## TASK DETAILS
Every line of the records below that has the word "True" should be copied.

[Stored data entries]
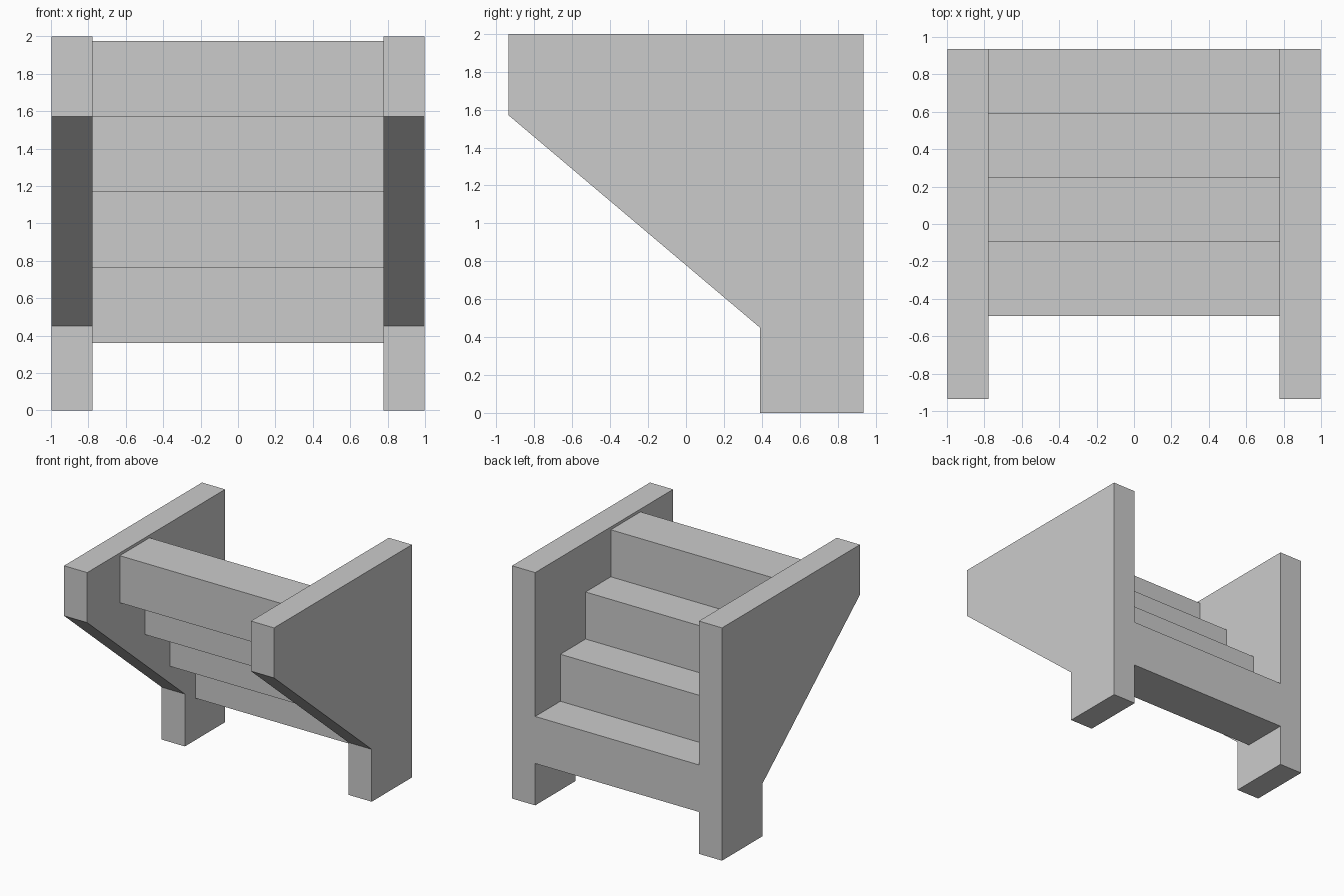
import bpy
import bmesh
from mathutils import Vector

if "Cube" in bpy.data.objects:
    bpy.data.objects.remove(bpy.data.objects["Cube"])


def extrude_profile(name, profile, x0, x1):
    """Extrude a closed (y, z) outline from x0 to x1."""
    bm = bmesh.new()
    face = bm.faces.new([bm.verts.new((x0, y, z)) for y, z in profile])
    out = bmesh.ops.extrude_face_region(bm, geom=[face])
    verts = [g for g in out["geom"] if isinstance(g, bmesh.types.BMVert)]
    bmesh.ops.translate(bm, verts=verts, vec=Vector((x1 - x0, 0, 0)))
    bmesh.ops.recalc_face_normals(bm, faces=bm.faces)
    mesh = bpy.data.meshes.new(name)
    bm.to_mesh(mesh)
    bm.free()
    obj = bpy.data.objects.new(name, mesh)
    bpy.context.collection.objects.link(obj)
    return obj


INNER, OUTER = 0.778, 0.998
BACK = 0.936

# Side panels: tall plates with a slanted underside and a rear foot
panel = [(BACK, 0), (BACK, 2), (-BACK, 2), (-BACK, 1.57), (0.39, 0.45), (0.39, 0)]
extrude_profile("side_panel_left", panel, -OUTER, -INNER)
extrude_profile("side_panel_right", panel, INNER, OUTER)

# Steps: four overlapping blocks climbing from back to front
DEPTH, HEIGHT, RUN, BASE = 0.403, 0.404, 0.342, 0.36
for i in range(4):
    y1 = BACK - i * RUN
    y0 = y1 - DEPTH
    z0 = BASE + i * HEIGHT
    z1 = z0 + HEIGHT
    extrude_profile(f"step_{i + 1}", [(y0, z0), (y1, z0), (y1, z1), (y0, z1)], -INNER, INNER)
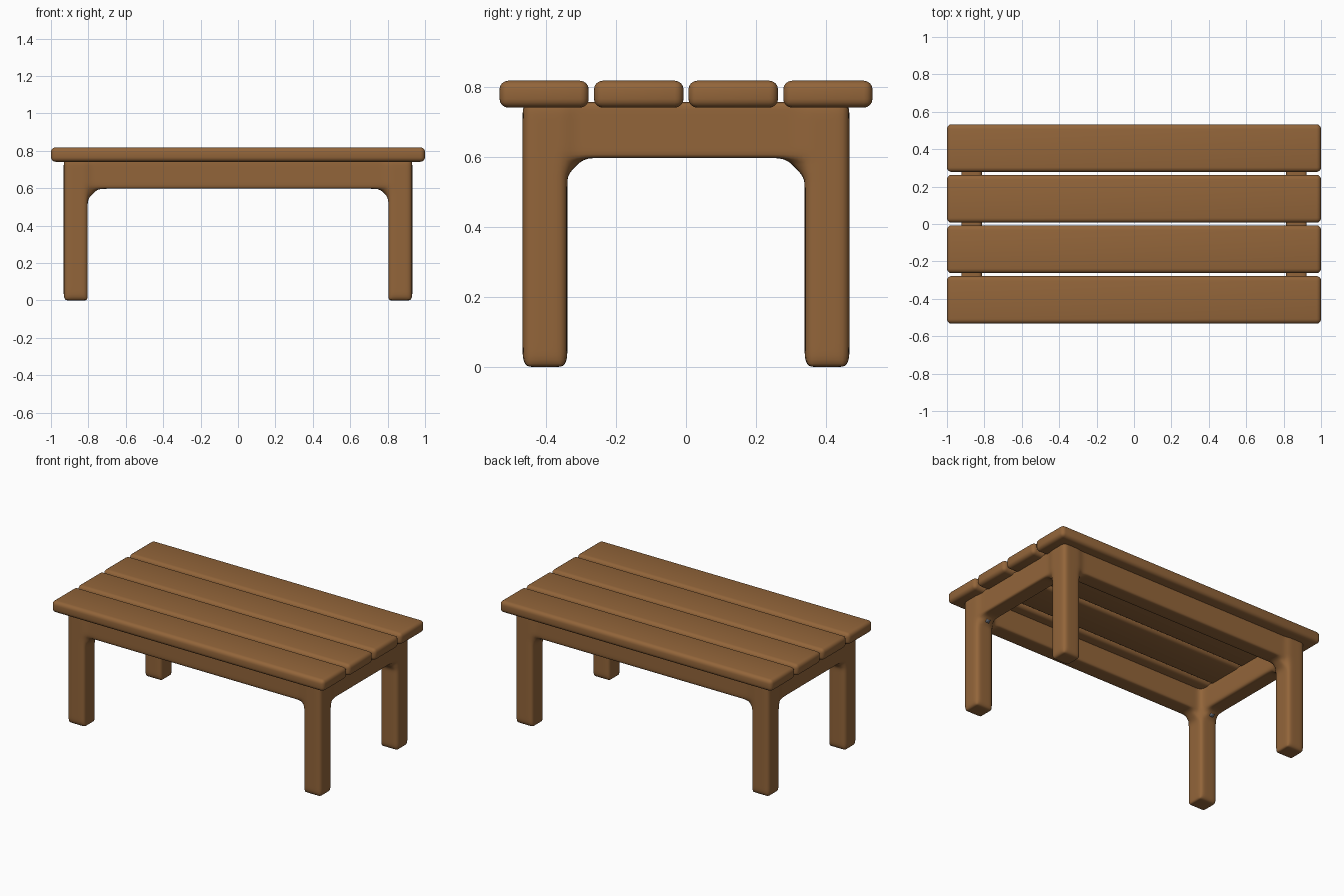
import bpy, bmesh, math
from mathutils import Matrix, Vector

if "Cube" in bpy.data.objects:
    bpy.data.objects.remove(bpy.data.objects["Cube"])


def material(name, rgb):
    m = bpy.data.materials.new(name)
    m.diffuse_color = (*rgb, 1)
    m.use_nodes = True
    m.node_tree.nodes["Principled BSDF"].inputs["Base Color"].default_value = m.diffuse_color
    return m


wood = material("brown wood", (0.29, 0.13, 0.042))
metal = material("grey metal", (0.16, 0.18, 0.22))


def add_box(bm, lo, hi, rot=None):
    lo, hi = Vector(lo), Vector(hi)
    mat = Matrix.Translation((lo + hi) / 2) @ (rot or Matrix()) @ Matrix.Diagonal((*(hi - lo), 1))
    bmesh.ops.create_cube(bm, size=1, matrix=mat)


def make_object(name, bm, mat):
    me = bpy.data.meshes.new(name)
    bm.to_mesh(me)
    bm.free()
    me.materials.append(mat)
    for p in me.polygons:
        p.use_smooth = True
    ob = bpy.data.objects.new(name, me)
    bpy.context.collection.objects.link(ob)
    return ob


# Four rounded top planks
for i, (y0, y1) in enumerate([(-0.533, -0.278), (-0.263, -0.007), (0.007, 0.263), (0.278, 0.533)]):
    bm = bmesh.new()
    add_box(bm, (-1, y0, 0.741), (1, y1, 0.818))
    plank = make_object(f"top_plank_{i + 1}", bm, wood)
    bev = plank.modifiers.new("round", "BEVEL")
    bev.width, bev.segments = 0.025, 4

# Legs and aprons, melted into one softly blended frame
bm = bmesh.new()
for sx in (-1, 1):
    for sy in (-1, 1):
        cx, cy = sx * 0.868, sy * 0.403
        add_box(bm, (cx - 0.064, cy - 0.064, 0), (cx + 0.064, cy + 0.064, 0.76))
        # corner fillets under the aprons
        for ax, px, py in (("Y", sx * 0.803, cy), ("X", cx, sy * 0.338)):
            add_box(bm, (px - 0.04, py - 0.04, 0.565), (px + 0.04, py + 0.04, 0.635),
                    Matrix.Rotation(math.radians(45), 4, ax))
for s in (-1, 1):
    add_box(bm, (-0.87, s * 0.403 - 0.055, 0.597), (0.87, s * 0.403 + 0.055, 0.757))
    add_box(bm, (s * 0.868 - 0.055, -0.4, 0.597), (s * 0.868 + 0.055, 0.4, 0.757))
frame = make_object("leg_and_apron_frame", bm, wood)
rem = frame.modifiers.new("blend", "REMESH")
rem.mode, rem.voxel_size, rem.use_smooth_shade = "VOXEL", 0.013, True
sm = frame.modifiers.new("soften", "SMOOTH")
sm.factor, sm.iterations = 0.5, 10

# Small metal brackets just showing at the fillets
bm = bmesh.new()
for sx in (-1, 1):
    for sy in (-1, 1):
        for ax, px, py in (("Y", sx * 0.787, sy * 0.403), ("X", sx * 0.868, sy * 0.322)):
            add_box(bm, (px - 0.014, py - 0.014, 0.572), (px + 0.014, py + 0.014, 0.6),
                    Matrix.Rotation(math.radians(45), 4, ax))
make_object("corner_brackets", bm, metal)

## YOUR SOLUTION
    m.use_nodes = True
        p.use_smooth = True
rem.mode, rem.voxel_size, rem.use_smooth_shade = "VOXEL", 0.013, True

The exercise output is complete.